Warren Washington became one of the first developers of groundbreaking atmospheric computer models in collaboration with Akira Kasahara when he came to NCAR in the early 1960s. These models, which use fundamental laws of physics to predict future states of the atmosphere, have helped scientists understand climate change. As his research developed, Washington worked to incorporate the oceans and sea ice into climate models. Such models now include components that depict surface hydrology and vegetation as well as the atmosphere, oceans, and sea ice.
He has more than 150 publications and an autobiography, "Odyssey in Climate Modeling, Global Warming, and Advising Five Presidents." "An Introduction to Three-Dimensional Climate Modeling," written by Washington and Claire Parkinson in 1986 and updated in 2005, is a standard reference in the field.
Washington's past research involved using general circulation models and the Parallel Climate Model. His current research involves using the Community Earth System Model to study the impacts of climate change in the 21st century. Both models were used extensively in the 2007 Intergovernmental Panel on Climate Change assessment, for which NCAR scientists, including Washington, and colleagues around the world shared the 2007 Nobel Peace Prize.
Washington has engaged in research for over 50 years and has given advice, testimony, and lectures on global climate change. Washington has been a member of the President's National Advisory Committee on Oceans and Atmosphere and has had presidential appointments under the Carter, Reagan, Clinton, and Bush administrations. More recently, he served on the National Science Board as a member (1994-2006) and as its chair (2002-2006).
Washington has many awards, including being a member of the National Academy of Engineering, the American Meteorological Society, the American Philosophical Society, and the American Academy of Arts and Sciences. He is a past President of the American Meteorological Society and a fellow of the American Geophysical Union. Washington has honorary degrees from Oregon State University, Bates College, and the University of Massachusetts, Amherst, as well as the Vollum award from Reed College. In 2010, he was awarded the National Medal of Science by President Obama, the nation's highest science award "for his development and use of global climate models to understand climate and explain the role of human activities and natural processes in the Earth's climate system and for his work to support a diverse science and engineering workforce."
He has served on a number of National Research Committees of the National Academies and is currently serving as chair of the Committee to Advise the U.S. Global Change Research Program.
In support of my nomination for an NCAR Distinguished Scholar Appointment I would offer the following four year work plan:
I plan to continue to help Jerry Meehl with the management responsibilities of the current DOE/UCAR Cooperative Agreement and with its renewal in a couple of years. I will continue to fulfill responsibilities connected with being a CGD Laboratory Senior Scientist and a Principal Investigator of the Cooperative Agreement. I believe these plans are consistent with both the CGD Laboratory plans and the terms and expectations of the DOE Cooperative Agreement. The milestones and timelines of the latter are fully explained in the latest DOE/UCAR Cooperative Agreement and our October 2014 progress report to the DOE.

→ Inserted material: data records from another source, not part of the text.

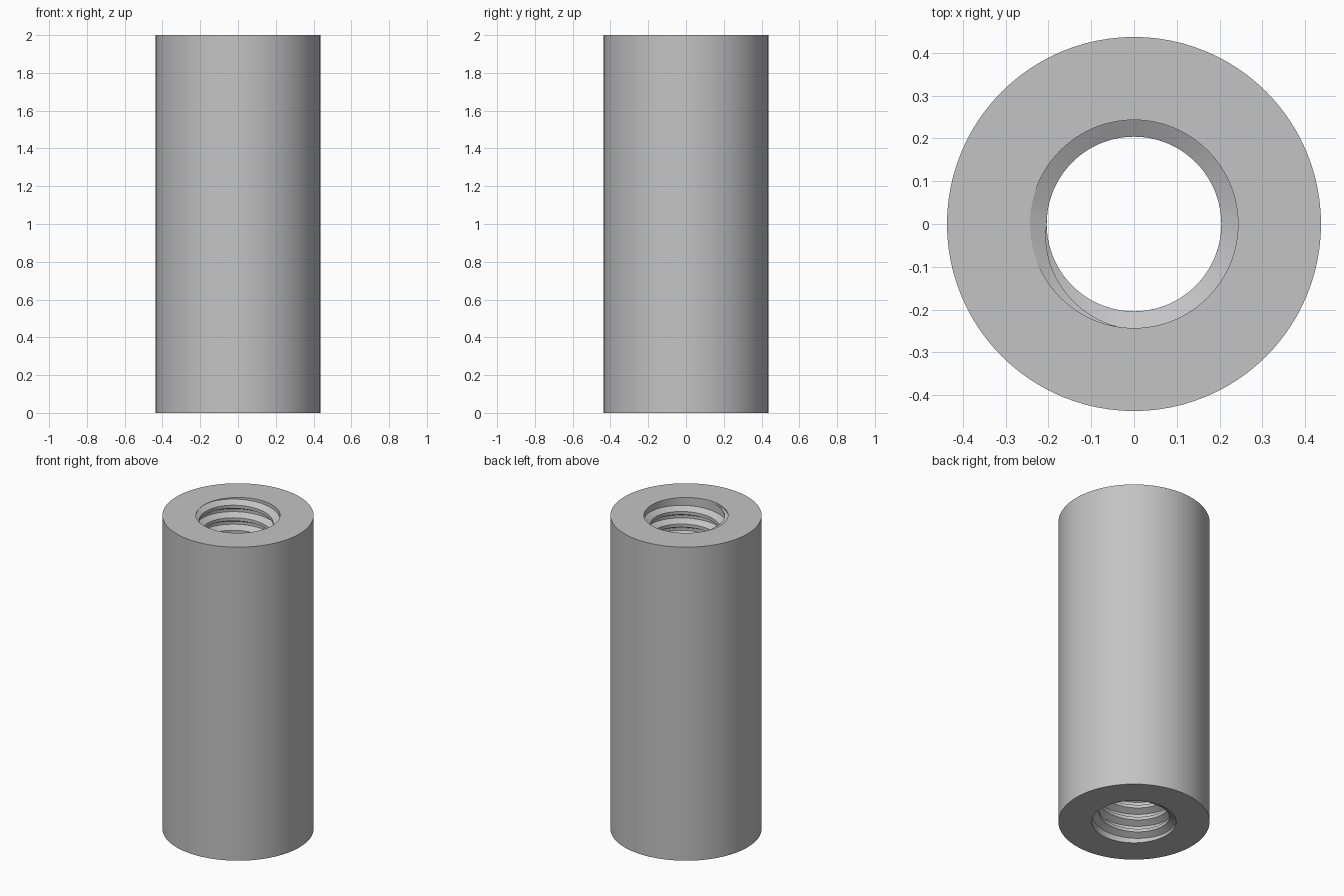
import bpy, bmesh, math

cube = bpy.data.objects.get("Cube")
if cube:
    bpy.data.objects.remove(cube, do_unlink=True)

HEIGHT = 2.0
OUTER_R = 0.437
BORE_R = 0.243
CREST_R = 0.204
PITCH = 0.08
SEGMENTS = 96

metal = bpy.data.materials.new("plain grey metal")
metal.use_nodes = True
GREY = (0.55, 0.55, 0.55, 1)
metal.diffuse_color = GREY
metal.node_tree.nodes["Principled BSDF"].inputs["Base Color"].default_value = GREY


def loft(name, sections, closed):
    """Join matching closed cross-sections into one solid."""
    bm = bmesh.new()
    rows = [[bm.verts.new(p) for p in section] for section in sections]
    pairs = list(zip(rows, rows[1:]))
    if closed:
        pairs.append((rows[-1], rows[0]))
    for a, b in pairs:
        n = len(a)
        for i in range(n):
            j = (i + 1) % n
            bm.faces.new((a[i], a[j], b[j], b[i]))
    if not closed:
        bm.faces.new(rows[0])
        bm.faces.new(rows[-1])
    bmesh.ops.recalc_face_normals(bm, faces=bm.faces)
    mesh = bpy.data.meshes.new(name)
    bm.to_mesh(mesh)
    bm.free()
    mesh.materials.append(metal)
    obj = bpy.data.objects.new(name, mesh)
    bpy.context.collection.objects.link(obj)
    bpy.ops.object.select_all(action='DESELECT')
    obj.select_set(True)
    bpy.context.view_layer.objects.active = obj
    bpy.ops.object.shade_smooth_by_angle(angle=math.radians(25))
    return obj


def section_at(angle, profile):
    c, s = math.cos(angle), math.sin(angle)
    return [(r * c, r * s, z) for r, z in profile]


# Sleeve: a plain tube open at both ends
wall = [(OUTER_R, 0), (OUTER_R, HEIGHT), (BORE_R, HEIGHT), (BORE_R, 0)]
loft("sleeve", [section_at(math.tau * i / SEGMENTS, wall) for i in range(SEGMENTS)], True)

# Internal thread: a right-handed ridge that fades into the bore at both ends
END_GAP = 0.012
START = math.radians(260)
FADE = math.radians(80)
total = math.tau * (HEIGHT - 2 * END_GAP) / PITCH
steps = round(total / math.tau * SEGMENTS)
ridge = []
for i in range(steps + 1):
    turn = total * i / steps
    k = max(0.02, min(1, turn / FADE, (total - turn) / FADE))
    z = HEIGHT - END_GAP - PITCH * turn / math.tau
    tip = BORE_R - (BORE_R - CREST_R) * k
    base, crest = PITCH * 0.4 * k, PITCH * 0.125 * k
    # keep the ridge inside the sleeve ends
    profile = [(BORE_R + 0.002, z + base), (tip, z + crest),
               (tip, z - crest), (BORE_R + 0.002, z - base)]
    profile = [(r, min(HEIGHT - 0.001, max(0.001, h))) for r, h in profile]
    ridge.append(section_at(START - turn, profile))
loft("internal_thread", ridge, False)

I also plan to continue my work with the various NRC committees and other committees and boards. In particular, my term as chair on the NRC committee to “Advise the U.S. Global Change Program” runs until 2017. At the discretion of the Chief Scientist, I plan to remain as co-chair of the Community Earth System Model (CESM) Climate Change and Variability Working Group. I also expect to help with the analysis and publication of simulations of present climate and future climate change with different scenarios.
I will continue to work on a new book that explains the historical connection between early climate modeling and our present understanding of climate change. This book will also express some personal views of the future of climate model development as we enter into an era of increasing complexity and higher resolution.
Finally, I will continue my effort to increase diversity in the area of atmospheric and climate science. My efforts will be to give advice and talks when convenient.